The Norfolk Broads.
The Norfolk Broads is a flat wetland region in the south east of England. The landscape was created as a result of peat digging in the 12th to 14th centuries, the peat excavation created expanses that became shallow lakes (called Broads) or marshland over time.
A number of rivers link to the Broads. Previously used for cargo transport these rivers are now in the main used for recreational boating. This network of rivers is tidal and extends to 125miles of navigable waterway.

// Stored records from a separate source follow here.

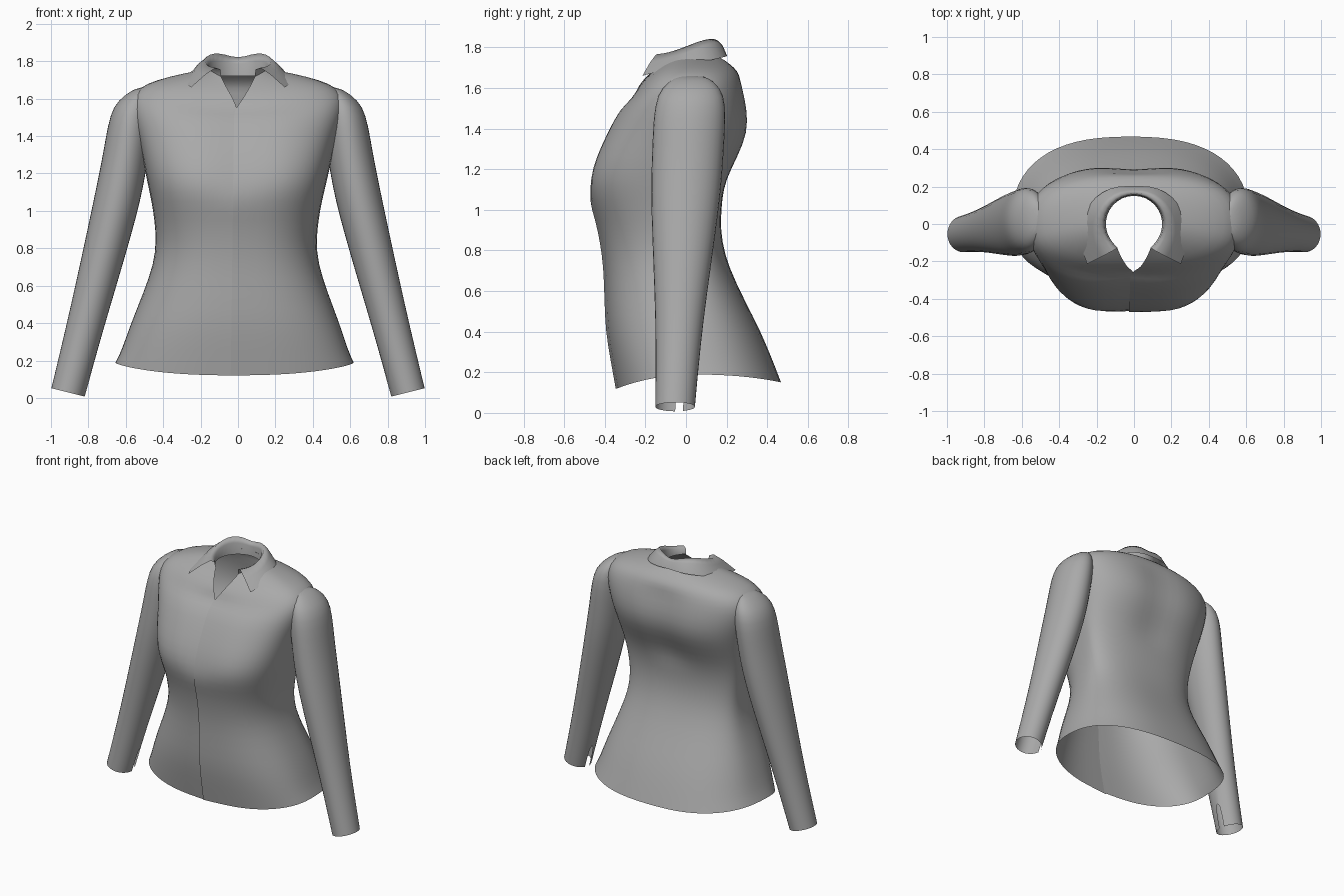
import bpy, bmesh, math
from mathutils import Vector

cube = bpy.data.objects.get("Cube")
if cube:
    bpy.data.objects.remove(cube)

cloth = bpy.data.materials.new("grey cloth")
cloth.use_nodes = True
grey = (0.4, 0.4, 0.4, 1)
cloth.diffuse_color = grey
cloth.node_tree.nodes["Principled BSDF"].inputs["Base Color"].default_value = grey


def refine(keys):
    """Add one smoothly curved row halfway between each pair of key rows."""
    keys = [Vector(key) for key in keys]
    padded = [keys[0]] + keys + [keys[-1]]
    rows = []
    for before, start, end, after in zip(padded, padded[1:], padded[2:], padded[3:]):
        rows += [start, (start + end) * 0.5 + (start + end - before - after) / 16]
    return rows + [keys[-1]]


def loft(name, rows, closed=False, skip=None, cap=False):
    """Skin a list of equally long point rows into one smooth sheet."""
    bm = bmesh.new()
    grid = [[bm.verts.new(point) for point in row] for row in rows]
    count = len(grid[0])
    for r, (lower, upper) in enumerate(zip(grid, grid[1:])):
        for i in range(count if closed else count - 1):
            if skip and skip(r, i):
                continue
            j = (i + 1) % count
            bm.faces.new((lower[i], lower[j], upper[j], upper[i]))
    if cap:
        bm.faces.new(grid[0])
    bmesh.ops.recalc_face_normals(bm, faces=bm.faces)
    mesh = bpy.data.meshes.new(name)
    bm.to_mesh(mesh)
    bm.free()
    obj = bpy.data.objects.new(name, mesh)
    bpy.context.collection.objects.link(obj)
    mesh.materials.append(cloth)
    mesh.shade_smooth()
    smooth = obj.modifiers.new("smooth", "SUBSURF")
    smooth.levels = smooth.render_levels = 1
    smooth.boundary_smooth = "PRESERVE_CORNERS"
    return obj


def signed_power(value, exponent):
    return math.copysign(abs(value) ** exponent, value)


def body_ring(height, half_width, front, back, segments=32):
    """One ring round the body, starting and ending at the front opening."""
    chest = math.exp(-((height - 1.2) / 0.3) ** 2)
    upper = height > 1.55
    neck = height > 1.72
    hem = height < 0.2
    front_power = 1 if neck else 2 / (2.4 + 0.5 * chest)
    back_power = 1 if neck else 0.8
    # the neckline opens into a V towards the top
    opening = 0.7 * max(0, front + 0.28) if upper else 0
    gap = math.asin((opening / half_width) ** (1 / front_power))
    # the waist hangs slightly to the right
    shift = 0.02 * max(0, 1 - height / 1.6)
    ring = []
    for i in range(segments + 1):
        angle = gap + 2 * (math.pi - gap) * i / segments
        side, facing = math.sin(angle), math.cos(angle)
        power, reach = (front_power, front) if facing > 0 else (back_power, back)
        x = half_width * signed_power(side, power) - shift
        y = reach * abs(facing) ** power
        z = height
        if upper and facing > 0:
            z -= 0.06 * facing ** 2
        # the hem dips at the front and rises at the sides
        if hem:
            z += 0.04 * side ** 2 - 0.03 * max(0, facing)
        # hollows between the bust and between the shoulder blades
        if 1.1 < height < 1.65:
            y += signed_power(facing, 0.2) * 0.03 * math.exp(-(x / 0.12) ** 2)
        # one front edge laps over the other
        if i == 0 and not opening:
            x -= 0.02
            y -= 0.006
        ring.append((x, y, z))
    return ring


# Body key rows: height, half width, front, back
body_keys = [
    (0.15, 0.64, -0.34, 0.47),
    (0.4, 0.56, -0.39, 0.37),
    (0.72, 0.44, -0.4, 0.21),
    (0.95, 0.44, -0.44, 0.17),
    (1.15, 0.48, -0.49, 0.21),
    (1.38, 0.53, -0.4, 0.32),
    (1.6, 0.58, -0.28, 0.29),
    (1.7, 0.44, -0.21, 0.24),
    (1.76, 0.16, -0.15, 0.15),
]
loft("shirt_body", [body_ring(*row) for row in refine(body_keys)])


def sleeve_ring(mirror, x, height, width, depth, segments=16):
    """One tilted ring of a sleeve that drifts forward towards the wrist."""
    tilt = min(0.25, 1.3 * (1.5 - height))
    centre = 0.03 - 0.05 * (1.7 - height)
    ring = []
    for i in range(segments):
        angle = math.tau * i / segments
        out = width * math.cos(angle)
        y = centre + depth * math.sin(angle)
        ring.append((mirror * (x + out), y, height + tilt * out))
    return ring


# Sleeve key rows: distance out, height, half width, half depth
sleeve_keys = [
    (0.52, 1.66, 0.03, 0.06),
    (0.56, 1.57, 0.11, 0.17),
    (0.6, 1.3, 0.12, 0.18),
    (0.66, 1, 0.12, 0.17),
    (0.8, 0.45, 0.1, 0.12),
    (0.91, 0.03, 0.09, 0.1),
]
sleeve_rows = refine(sleeve_keys)
last_row = len(sleeve_rows) - 2

# Sleeves, each with a cuff vent on the inner side
for label, mirror in (("left", 1), ("right", -1)):
    rings = [sleeve_ring(mirror, *row) for row in sleeve_rows]
    loft(label + "_sleeve", rings, closed=True, cap=True,
         skip=lambda r, i: r == last_row and i == 7)


def collar_station(t):
    """Stand base, fold and leaf edge; t runs from one front tip to the other."""
    angle = math.radians(145) * t
    reach = 0.2 + 0.13 * abs(t)

    def around(turn, radius, height):
        return (radius * math.sin(turn), radius * math.cos(turn), height)

    return [
        around(angle, 0.155, 1.72),
        around(angle, 0.165, 1.85 + 0.05 * math.sin(2 * abs(angle))),
        around(angle * 0.9, reach, 1.76 - 0.1 * t * t),
    ]


# Turned-down collar with pointed front tips
loft("collar", [collar_station(step / 6) for step in range(-6, 7)])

The wetland landscape of the ‘Broads’ is rich in wildlife and home to a number of rare species including the Bittern and the Swallowtail Butterfly. The region is also a designated National Park.